*Scholarly Communications – It’s Not Just for Collections Folks Anymore – early discussions of the scholarly communication crisis were led by leaders in collection development (serials pricing) and digital initiatives (institutional repositories), but a knowledge of scholarly communications issues and options is increasingly required of all public services librarians. Building instructional and outreach programs that encompass information literacy and scholarly communication expertise is going to be increasingly expected of large libraries, and supporting this diffusion of expertise will be as great a challenge as was the diffusion of expertise regarding the World Wide Web a decade ago.

*Providing Seamless Services at the Desktop – this one was right on, except they forgot to mention mobile technology. Providing services solely to the desktop is “so 2001”!
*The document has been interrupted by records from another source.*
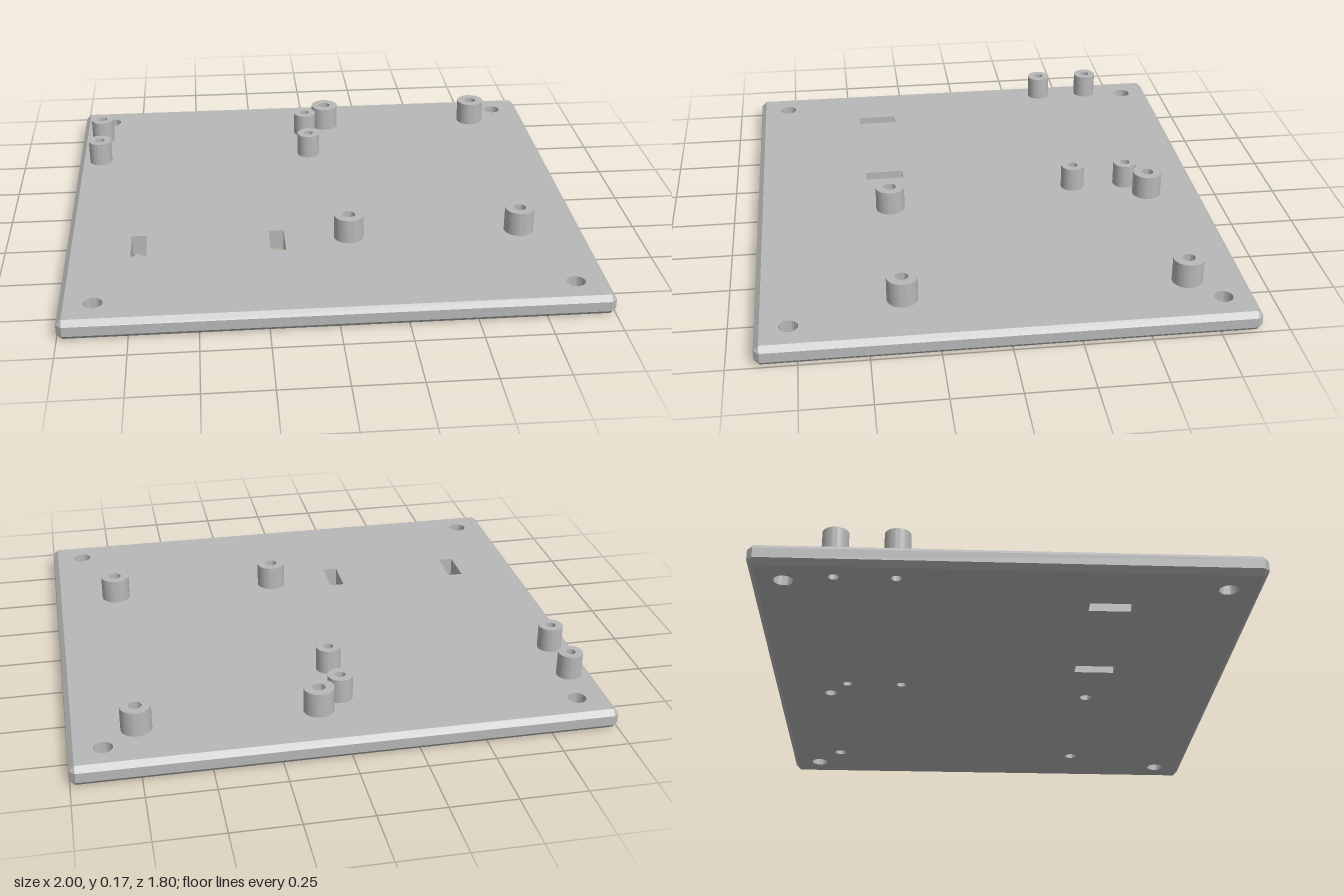
import * as THREE from 'three';
import { toCreasedNormals } from 'three/addons/utils/BufferGeometryUtils.js';

const W = 1, D = 0.9, T = 0.078, C = 0.02, TOP = 0.174, SEG = 48;

// x, z, bore radius, outer radius (0 = plain hole)
const holes = [];
for (const x of [-0.875, 0.875]) for (const z of [-0.783, 0.778]) holes.push([x, z, 0.035, 0]);
for (const x of [0.083, 0.75]) for (const z of [-0.68, 0.37]) holes.push([x, z, 0.024, 0.057]);
for (const x of [-0.907, -0.012]) for (const z of [-0.607, -0.389]) holes.push([x, z, 0.019, 0.047]);

// x0, x1, z0, z1
const slots = [[-0.753, -0.694, 0.3, 0.455], [-0.223, -0.165, 0.3, 0.455]];

// Rectangle loop with cut corners at height y, counter-clockwise from above
function loop(hx, hz, cut, y, cx = 0, cz = 0) {
  const a = hx - cut, b = hz - cut;
  return [[hx, b], [hx, -b], [a, -hz], [-a, -hz], [-hx, -b], [-hx, b], [-a, hz], [a, hz]]
    .map(([x, z]) => new THREE.Vector3(cx + x, y, cz + z));
}

// Flat-faced skin between successive loops
function skin(loops) {
  const pts = [];
  for (let k = 0; k < loops.length - 1; k++) {
    const p = loops[k], q = loops[k + 1];
    for (let i = 0; i < p.length; i++) {
      const j = (i + 1) % p.length;
      for (const [a, b, c] of [[p[i], p[j], q[j]], [p[i], q[j], q[i]]]) {
        if (a.equals(b) || b.equals(c) || a.equals(c)) continue;
        pts.push(a, b, c);
      }
    }
  }
  const g = new THREE.BufferGeometry().setFromPoints(pts);
  g.computeVertexNormals();
  return g;
}

// Plate face with every opening cut; s flips z for the upper side
function face(s) {
  const rect = (x0, x1, y0, y1) => [[x0, y0], [x1, y0], [x1, y1], [x0, y1]].map(([x, y]) => new THREE.Vector2(x, y));
  const shape = new THREE.Shape(rect(C - W, W - C, C - D, D - C));
  for (const [x, z, r] of holes) {
    const circle = Array.from({ length: SEG }, (_, i) => {
      const t = (i / SEG) * Math.PI * 2;
      return new THREE.Vector2(x + r * Math.sin(t), s * (z + r * Math.cos(t)));
    });
    shape.holes.push(new THREE.Path(circle));
  }
  for (const [x0, x1, z0, z1] of slots) shape.holes.push(new THREE.Path(rect(x0, x1, s * z0, s * z1)));
  return new THREE.ShapeGeometry(shape).rotateX(s * Math.PI / 2);
}

export function createModel() {
  const model = new THREE.Group();
  const grey = new THREE.MeshStandardMaterial({ color: 0xb8b8b8 });
  grey.name = 'grey';
  const add = (parent, name, geometry, x = 0, y = 0, z = 0) => {
    const mesh = new THREE.Mesh(geometry, grey);
    mesh.name = name;
    mesh.position.set(x, y, z);
    parent.add(mesh);
  };

  // Chamfered base plate
  const plate = new THREE.Group();
  plate.name = 'basePlate';
  model.add(plate);
  add(plate, 'plateRim', skin([
    loop(W - C, D - C, 0, 0), loop(W, D, C, C), loop(W, D, C, T - C), loop(W - C, D - C, 0, T),
  ]));
  add(plate, 'plateTop', face(-1), 0, T);
  add(plate, 'plateBottom', face(1));
  for (const [x0, x1, z0, z1] of slots) {
    const at = y => loop((x1 - x0) / 2, (z1 - z0) / 2, 0, y, (x0 + x1) / 2, (z0 + z1) / 2);
    add(plate, 'slotWall', skin([at(T), at(0)]));
  }

  // Screw holes and hollow standoffs
  for (const [x, z, r, R] of holes) {
    const profile = R ? [[R, T], [R, TOP], [r, TOP], [r, 0]] : [[r, T], [r, 0]];
    const g = new THREE.LatheGeometry(profile.map(p => new THREE.Vector2(...p)), SEG);
    add(R ? model : plate, R ? 'standoff' : 'screwHoleWall', toCreasedNormals(g, 0.6), x, 0, z);
  }
  return model;
}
*Accountability – whether the discussion is assessment of user perceptions (LIBQUAL+) or assessment of student learning (SAILS, ETS), libraries (like our colleagues across campus) are increasingly being asked to demonstrate their value to the core missions of the campus and to demonstrate attentiveness to “consumer concerns.” Not only does this imperative have significant implications for allocation of professional time (i.e., an assessment program does not run itself), but also leads us toward a dynamic view of public services in which some traditional services – if little used – may be de-emphasized, while emergent services may require greater time and effort.

That’s enough for now, and this post is way too long. I’ve gone out of my way not to provide rankings, but you may wish to argue for one or the other (or something new) as part of a Top 5.

Oh, and one more major trend – in my library, our instruction statistics are up almost 100% since 2000. In my last library, the jump was closer to 160% over the same period. That’s a major trend with implications for recruitment, professional and continuing education, expectations and annual review of library staff, allocation of professional time, use of non-MLS professionals and para-professionals, the place of the library as an instructional center on campus, and, literally, perceptions of the professional role of the academic librarian on campus.